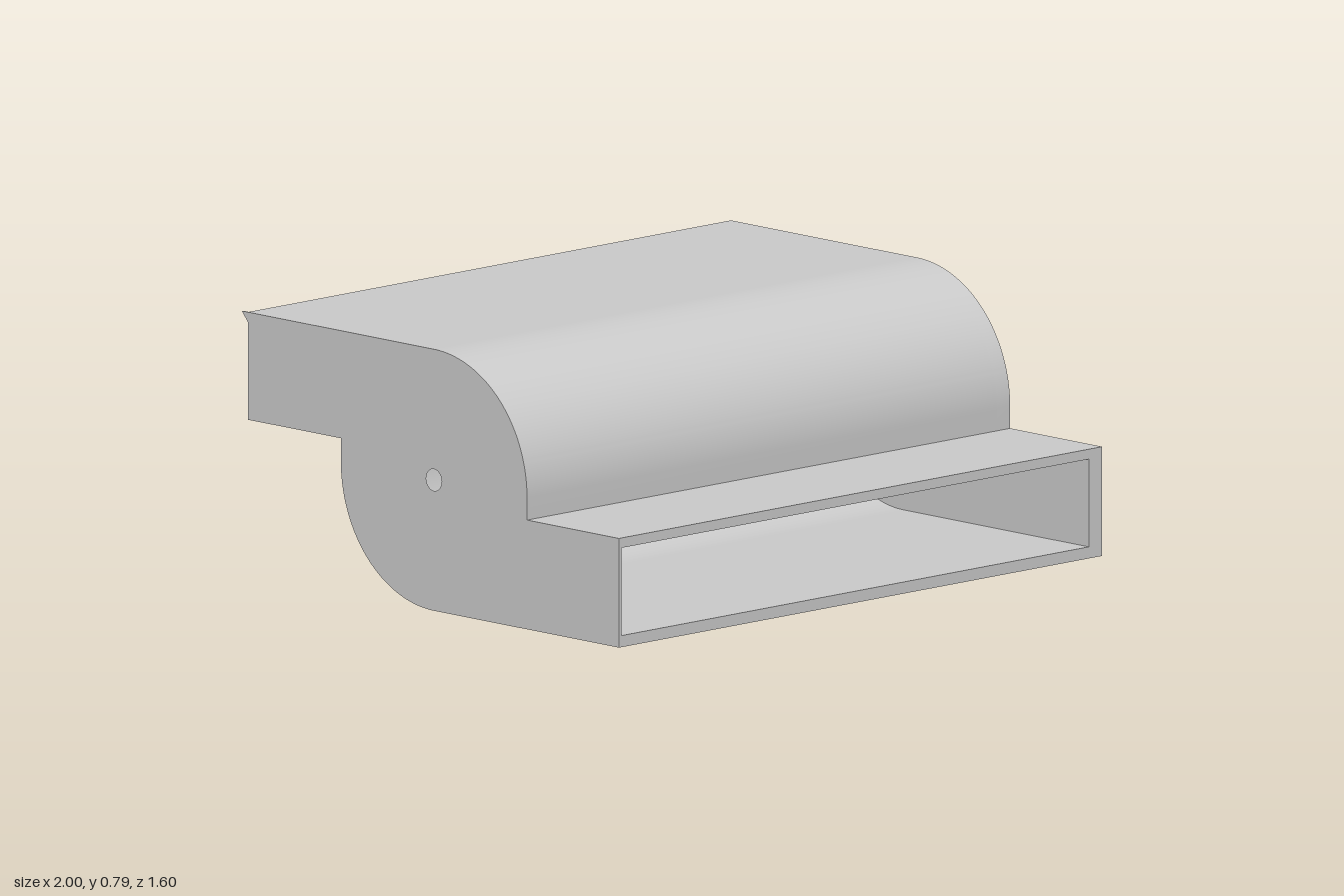
import * as THREE from 'three';
import { toCreasedNormals } from 'three/addons/utils/BufferGeometryUtils.js';

const CZ = 0.015, CY = 0.395, R = 0.395, WALL = 0.035;
const FRONT = 0.8, BACK = -0.775;
const LEFT_IN = 0.945, RIGHT_IN = -0.99;

// Profiles are drawn as (z, y); this extrudes one across x from x0 to x1.
function extrudeAcross(shape, x0, x1) {
  const g = new THREE.ExtrudeGeometry(shape, { depth: x1 - x0, bevelEnabled: false, curveSegments: 32 });
  g.rotateY(-Math.PI / 2);
  g.translate(x1, 0, 0);
  return toCreasedNormals(g, 0.5);
}

// Full S-shaped outline of the housing, with the axle hole
function sideShape() {
  const s = new THREE.Shape();
  s.moveTo(FRONT, 0);
  s.lineTo(CZ, 0);
  s.absarc(CZ, CY, R, -Math.PI / 2, -Math.PI, true);
  s.lineTo(CZ - R, 0.465);
  s.lineTo(BACK, 0.465);
  s.lineTo(BACK, 0.79);
  s.lineTo(CZ, 0.79);
  s.absarc(CZ, CY, R, Math.PI / 2, 0, true);
  s.lineTo(CZ + R, 0.33);
  s.lineTo(FRONT, 0.33);
  s.closePath();
  const hole = new THREE.Path();
  hole.absarc(CZ, CY, 0.033, 0, Math.PI * 2, true);
  s.holes.push(hole);
  return s;
}

// Floor of the front duct, lower drum curve and floor of the rear duct
function lowerShape() {
  const s = new THREE.Shape();
  s.moveTo(FRONT, 0);
  s.lineTo(CZ, 0);
  s.absarc(CZ, CY, R, -Math.PI / 2, -Math.PI, true);
  s.lineTo(CZ - R, 0.465);
  s.lineTo(BACK, 0.465);
  s.lineTo(BACK, 0.465 + WALL);
  s.lineTo(CZ - R + WALL, 0.465 + WALL);
  s.lineTo(CZ - R + WALL, CY);
  s.absarc(CZ, CY, R - WALL, Math.PI, Math.PI * 1.5, false);
  s.lineTo(FRONT, WALL);
  s.closePath();
  return s;
}

// Roof of the rear duct, upper drum curve and roof of the front duct
function upperShape() {
  const s = new THREE.Shape();
  s.moveTo(BACK, 0.79);
  s.lineTo(CZ, 0.79);
  s.absarc(CZ, CY, R, Math.PI / 2, 0, true);
  s.lineTo(CZ + R, 0.33);
  s.lineTo(FRONT, 0.33);
  s.lineTo(FRONT, 0.3);
  s.lineTo(CZ + R - WALL, 0.3);
  s.lineTo(CZ + R - WALL, CY);
  s.absarc(CZ, CY, R - WALL, 0, Math.PI / 2, false);
  s.lineTo(BACK, 0.79 - WALL);
  s.closePath();
  return s;
}

export function createModel() {
  const group = new THREE.Group();
  group.name = 'blowerHousing';
  const material = new THREE.MeshStandardMaterial({ color: 0xcccccc });
  const add = (name, shape, x0, x1) => {
    const mesh = new THREE.Mesh(extrudeAcross(shape, x0, x1), material);
    mesh.name = name;
    group.add(mesh);
  };

  // Curved shells between the side plates
  add('lowerShell', lowerShape(), RIGHT_IN, LEFT_IN);
  add('upperShell', upperShape(), RIGHT_IN, LEFT_IN);

  // Thick left plate and thin right plate
  add('leftSidePlate', sideShape(), LEFT_IN, 1);
  add('rightSidePlate', sideShape(), -1, RIGHT_IN);

  // Small pointed tab at the upper rear corner of the thin plate
  const tab = new THREE.Shape([
    new THREE.Vector2(BACK, 0.79),
    new THREE.Vector2(-0.8, 0.79),
    new THREE.Vector2(BACK, 0.76),
  ]);
  add('cornerTab', tab, -1, -0.996);
  return group;
}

• • •

Go through the material above and count the lines that contain "sideShape"; answer with the number alone.

RESPONSE AREA:
3